This document defines the design considerations and guidance by which UK public sector Universal Resource Identifier (URI) sets should be developed and maintained.

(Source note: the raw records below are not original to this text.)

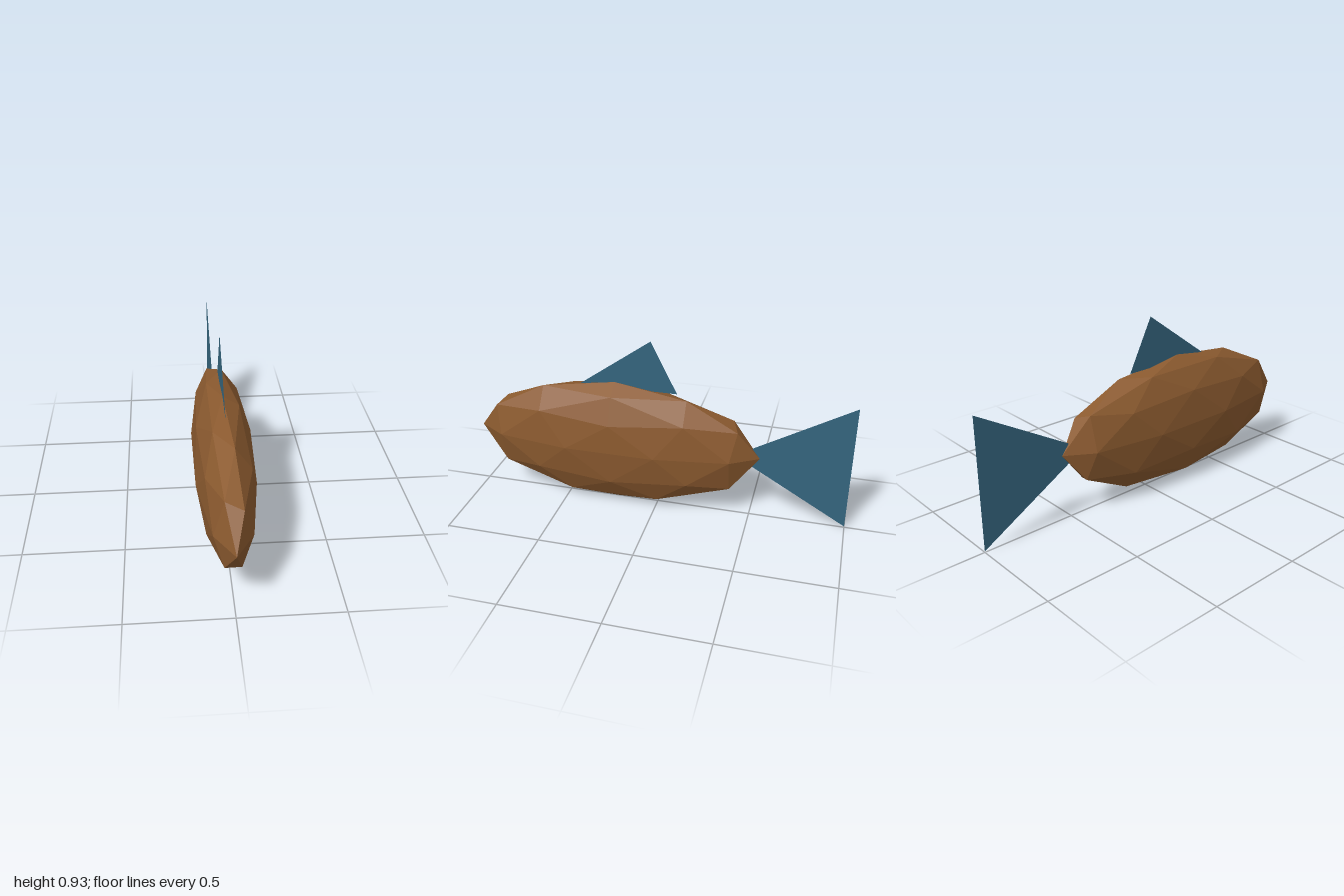
import * as THREE from 'three';

const bodyBrown = new THREE.MeshStandardMaterial({ name: 'bodyBrown', color: 0x8b5a2f, flatShading: true });
const finBlue = new THREE.MeshStandardMaterial({ name: 'finBlue', color: 0x35667f, side: THREE.DoubleSide });

// Flat triangular fin in the x = 0 plane, from [z, y] corners
function makeFin(name, corners) {
  const shape = new THREE.Shape(corners.map(([z, y]) => new THREE.Vector2(-z, y)));
  const geometry = new THREE.ShapeGeometry(shape);
  geometry.rotateY(Math.PI / 2); // shape x runs towards -z
  const fin = new THREE.Mesh(geometry, finBlue);
  fin.name = name;
  return fin;
}

export function createModel() {
  const group = new THREE.Group();
  group.name = 'fish';

  // Body: faceted icosphere turned so a five-sided corner sits on top, then flattened
  const geometry = new THREE.IcosahedronGeometry(1, 1);
  geometry.rotateZ(-Math.atan(2 / (1 + Math.sqrt(5))));
  geometry.scale(0.154, 0.345, 0.77);
  geometry.translate(0, 0.345, 0.23);
  geometry.computeVertexNormals();
  const body = new THREE.Mesh(geometry, bodyBrown);
  body.name = 'body';
  group.add(body);

  // Fins
  group.add(makeFin('tailFin', [[-0.407, 0.347], [-1, 0.005], [-1, 0.69]]));
  group.add(makeFin('dorsalFin', [[0.42, 0.66], [-0.1, 0.66], [0.038, 0.933]]));

  return group;
}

They are designed both to encourage those that definitively own reference data to make it available for re-use, and to give those that have data that could be linked, the confidence to re-use a URI set that is not under their direct control.

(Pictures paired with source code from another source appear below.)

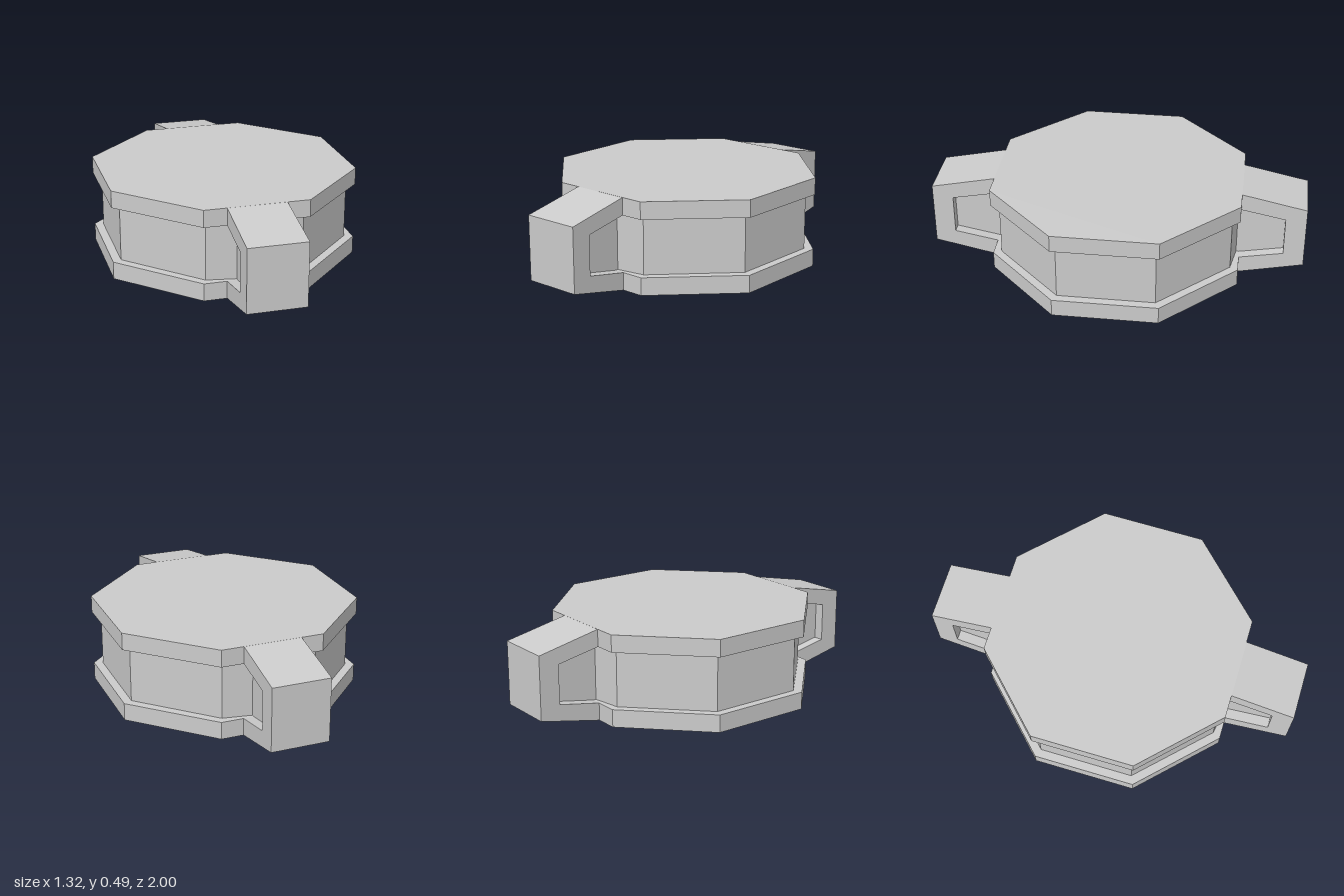
import * as THREE from 'three';

const material = new THREE.MeshStandardMaterial({ color: 0xcccccc, flatShading: true });

const toShape = (points) => new THREE.Shape(points.map(([x, y]) => new THREE.Vector2(x, y)));

// Plan outline in x and z, raised from y0 to y1.
function slab(name, points, y0, y1) {
  const geometry = new THREE.ExtrudeGeometry(toShape(points), { depth: y1 - y0, bevelEnabled: false });
  geometry.rotateX(-Math.PI / 2).translate(0, y0, 0);
  const mesh = new THREE.Mesh(geometry, material);
  mesh.name = name;
  return mesh;
}

// Side profile in z and y, extruded evenly to both sides of x = 0.
function sideProfile(name, points, halfWidth) {
  const geometry = new THREE.ExtrudeGeometry(toShape(points), { depth: 2 * halfWidth, bevelEnabled: false });
  geometry.translate(0, 0, -halfWidth).rotateY(-Math.PI / 2);
  const mesh = new THREE.Mesh(geometry, material);
  mesh.name = name;
  return mesh;
}

// Mirrors one quarter of an outline, listed counter-clockwise, into all four.
function fourWay(quarter) {
  const back = [...quarter].reverse();
  return [
    ...quarter,
    ...back.map(([x, y]) => [-x, y]),
    ...quarter.map(([x, y]) => [-x, -y]),
    ...back.map(([x, y]) => [x, -y]),
  ];
}

function createLug(name) {
  const lug = new THREE.Group();
  lug.name = name;
  // Tapered C-shaped frame
  lug.add(sideProfile('lugFrame', [
    [0.655, 0], [1, 0.073], [1, 0.414], [0.655, 0.487],
    [0.655, 0.395], [0.89, 0.349], [0.89, 0.138], [0.655, 0.094],
  ], 0.155));
  // Recessed web filling the frame
  lug.add(sideProfile('lugWeb', [
    [0.6, 0.084], [0.655, 0.094], [0.89, 0.138], [0.89, 0.349], [0.655, 0.395], [0.6, 0.405],
  ], 0.1));
  return lug;
}

export function createModel() {
  const model = new THREE.Group();
  model.name = 'octagonalHousing';

  // Octagonal plates above and below a slightly smaller drum
  const plate = fourWay([[0.66, 0.275], [0.275, 0.657]]);
  const drum = fourWay([[0.615, 0.255], [0.255, 0.615], [0.1, 0.64]]);
  model.add(slab('bottomPlate', plate, 0, 0.094));
  model.add(slab('drum', drum, 0.09, 0.4));
  model.add(slab('topPlate', plate, 0.395, 0.487));

  // Lugs at the front and back
  const front = createLug('frontLug');
  const back = createLug('backLug');
  back.rotation.y = Math.PI;
  model.add(front, back);
  return model;
}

Keywords: HTTP URIs, Dereferencability, Content negotiation, Government Open Data
Author: Davidson, Paul
Publisher: Chief Technology Officer (CTO) Council’s Information Domain
Date created: 2009-09-10 04:00:00.000
Time required: P30M
Educational use: professionalDevelopment
- Knows technical options for the form, content, and granularity of versions.
- Recognizes that URIs are "owned" by the owners of their respective Internet domains.
- Understands that a "real-world" thing may need to be named with a URI distinct from the URI for information about that thing.
- Recognizes the desirability of a published namespace policy describing an institution's commitment to the persistence and semantic stability of important URIs.
- Understands that to be "persistent", a URI must have a stable, well-documented meaning and be plausibly intended to identify a given resource in perpetuity.
- Understands trade-offs between "opaque" URIs and URIs using version numbers, server names, dates, application-specific file extensions, query strings or other obsoletable context.
- Understands that to be "dereferencable", a URI should be usable to retrieve a representation of the resource it identifies.
- Understands the purpose of publishing RDF vocabularies in multiple formats using content negotiation.